Mildred Sargent has lived every minute of her nearly 102 years to the fullest. Born Mildred Elizabeth Clark in East Atlanta, she was the oldest of five siblings. While her father was working as a policeman, he was pinned between two streetcars, ending his law enforcement career. When she was eight, the family bought a 40-acre dairy farm, and ran a full operation for one year. When pasteurization shut down many small dairies, Mildred’s family converted to vegetable farming, selling tomatoes, beans, onions, and more from their truck.
“We walked two and eight-tenths miles each way every day to school and oh! My legs would ache. We worked on the farm planting and harvesting the crops when we got home.” Mildred recalls. “We would pick the watercress that grew wild on the creek. Our house burned down and we built another one. We never had much but we always found ways to have fun. Our parents insured we had food and clothing and encouraged our education and hard work.”
In school Mildred excelled, winning the state spelling bee and Latin awards and earning a scholarship to Agnes Scott College. She majored in English and served as the assistant make-up editor for the school paper, back when papers had to be physically pasted together or “made up” before printing. She was in the poetry club and named class poet. Mildred taught elementary school in Fulton County for four years and junior high for two years in New York. She left teaching and began her 39 year career with Civil Service. Her jobs as proofreader, editor and education specialist led her to positions in Washington, D.C., New York, Texas and Florida. She says one of the highlights of her career was her 20 months spent in Nuremberg, Germany, working with the post WWII Nuremburg Trials and travelling throughout Europe.
Mildred married James Sargent, a veteran WWII Army Air Corps officer. She says of their 51 years together, “We had a lot of fun. We saw a lot and did a lot and we really lived!”
Mildred has always put her thoughts and ideas down in writing. She has continued writing poems throughout her life. Many of her poems have been published in newspapers such as the New York Times. In celebration of her 100th birthday, she published her poetry book, Country Girl.
Often Mildred reminisces about her life and is amazed at the things that have stayed the same, such as Hershey Bars, ice cream and chewing gum. She marvels at the variety of automobiles and new inventions such as cell phones and computers.

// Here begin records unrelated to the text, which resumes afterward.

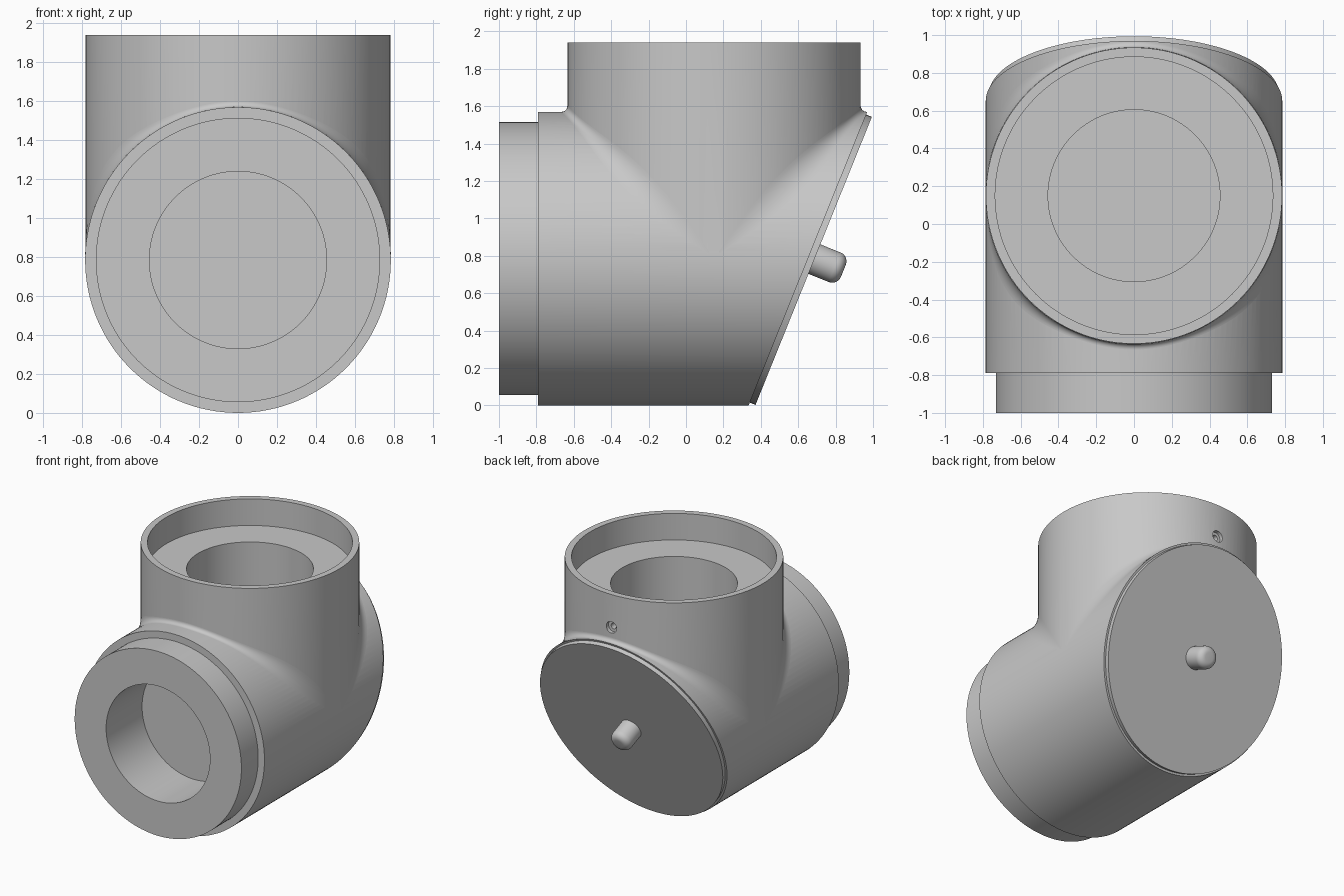
import bpy, bmesh
from math import sin, cos, pi, radians, tan
from mathutils import Matrix, Vector

if "Cube" in bpy.data.objects:
    bpy.data.objects.remove(bpy.data.objects["Cube"])

R = 0.785          # main pipe radius
MID = 0.785        # height of the horizontal axis
STACK_Y = 0.15     # vertical axis position
BORE = 0.455
TILT = radians(22)
FOOT = Vector((0, 0.335, 0))                    # bottom of the slanted back
OUT = Vector((0, cos(TILT), -sin(TILT)))        # slanted back normal
ALONG_Y = Matrix.Rotation(-pi / 2, 4, 'X')
ALONG_OUT = Matrix.Rotation(-pi / 2 - TILT, 4, 'X')

grey = bpy.data.materials.new("plain_grey")
grey.use_nodes = True
colour = (0.58, 0.58, 0.58, 1)
grey.diffuse_color = colour
grey.node_tree.nodes["Principled BSDF"].inputs["Base Color"].default_value = colour


def add_object(name, bm):
    mesh = bpy.data.meshes.new(name)
    bmesh.ops.recalc_face_normals(bm, faces=bm.faces)
    bm.to_mesh(mesh)
    bm.free()
    mesh.materials.append(grey)
    obj = bpy.data.objects.new(name, mesh)
    bpy.context.collection.objects.link(obj)
    return obj


def rod(name, start, length, radius, turn=Matrix(), sides=128, bevel=0, stretch=1):
    """Round bar from start along the turned z axis."""
    bm = bmesh.new()
    bmesh.ops.create_cone(bm, cap_ends=True, segments=sides, radius1=radius,
                          radius2=radius, depth=length)
    if bevel:
        tip = [e for e in bm.edges if all(v.co.z > 0 for v in e.verts)]
        bmesh.ops.bevel(bm, geom=tip, offset=bevel, segments=6, profile=0.5, affect='EDGES')
    place = Matrix.Translation(start) @ turn @ Matrix.Translation((0, 0, length / 2))
    bm.transform(place @ Matrix.Diagonal((1, stretch, 1, 1)))
    return add_object(name, bm)


def trim(obj, inset=0, cap=True):
    """Cut away everything behind the slanted back."""
    bm = bmesh.new()
    bm.from_mesh(obj.data)
    cut = bmesh.ops.bisect_plane(bm, geom=bm.verts[:] + bm.edges[:] + bm.faces[:],
                                 plane_co=FOOT - OUT * inset, plane_no=OUT,
                                 clear_outer=True)["geom_cut"]
    if cap:
        rim = [e for e in cut if isinstance(e, bmesh.types.BMEdge)]
        bmesh.ops.edgeloop_fill(bm, edges=rim)
        bmesh.ops.recalc_face_normals(bm, faces=bm.faces)
    bm.to_mesh(obj.data)
    bm.free()
    return obj


def select(obj):
    bpy.ops.object.select_all(action='DESELECT')
    obj.select_set(True)
    bpy.context.view_layer.objects.active = obj


def combine(target, other, operation):
    mod = target.modifiers.new(operation, 'BOOLEAN')
    mod.operation, mod.solver, mod.object = operation, 'EXACT', other
    select(target)
    bpy.ops.object.modifier_apply(modifier=mod.name)
    bpy.data.objects.remove(other)


def smooth(obj, degrees=30):
    select(obj)
    bpy.ops.object.shade_smooth_by_angle(angle=radians(degrees))


# Elbow body: slanted horizontal pipe, vertical pipe and front spigot
body = trim(rod("elbow_body", (0, -0.79, MID), 2.0, R, turn=ALONG_Y))
stack = trim(rod("stack", (0, STACK_Y, 0.8), 1.14, R - 0.001), inset=0.01)
combine(body, stack, 'UNION')
combine(body, rod("spigot", (0, -1, MID), 0.4, 0.73, turn=ALONG_Y), 'UNION')

# Socket, blind bores and stepped screw hole
cutters = [
    rod("socket", (0, STACK_Y, 1.73), 0.5, 0.735),
    rod("top_bore", (0, STACK_Y, 1.28), 0.7, BORE),
    rod("front_bore", (0, -1.2, MID), 0.65, BORE, turn=ALONG_Y),
    rod("screw_hole", (0, 0.82, 1.68), 0.3, 0.022, turn=ALONG_Y, sides=24),
    rod("screw_recess", (0, 0.905, 1.68), 0.2, 0.045, turn=ALONG_Y, sides=24),
]
for cutter in cutters:
    combine(body, cutter, 'DIFFERENCE')
smooth(body, 5)

# Fillet where the two pipes meet, widening towards the sides
STEPS, ARC = 96, 10
bm = bmesh.new()
for side in (-1, 1):
    rows = []
    for i in range(STEPS + 1):
        t = pi * (i / STEPS - 0.5) * 0.98
        radius = 0.03 + 0.3 * sin(t) ** 4
        big = R + radius
        centre = Vector((big * sin(t), side * big * cos(t), big * cos(t)))
        to_stack = Vector((-sin(t), -side * cos(t), 0))
        to_pipe = Vector((-sin(t), 0, -cos(t)))
        row = []
        for j in range(ARC + 1):
            p = centre + radius * to_stack.slerp(to_pipe, j / ARC)
            row.append(bm.verts.new(p + Vector((0, STACK_Y, MID))))
        rows.append(row)
    for a, b in zip(rows, rows[1:]):
        for j in range(ARC):
            bm.faces.new((a[j], a[j + 1], b[j + 1], b[j]))
fillet = trim(add_object("joint_fillet", bm), cap=False)
# Face both halves of the sheet upward
bm = bmesh.new()
bm.from_mesh(fillet.data)
bmesh.ops.reverse_faces(bm, faces=[f for f in bm.faces if f.normal.z < 0])
bm.to_mesh(fillet.data)
bm.free()
smooth(fillet)

# Slanted back plate and its round knob
centre = FOOT + Vector((0, MID * tan(TILT), MID))
smooth(rod("back_plate", centre - OUT * 0.01, 0.043, 0.77, turn=ALONG_OUT,
           stretch=1 / cos(TILT)))
smooth(rod("adjuster_knob", (0, 0.67, 0.789), 0.185, 0.085, turn=ALONG_OUT,
           sides=48, bevel=0.05))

Her advice for student success: If you want to improve schools, make smaller classes with fewer students. The best experience I had was working with small groups of children who had been temporarily isolated for medical reasons. Those kids really learned – and I did too!
Wise words: Follow your dreams, make the most of your youth, be happy and be kind.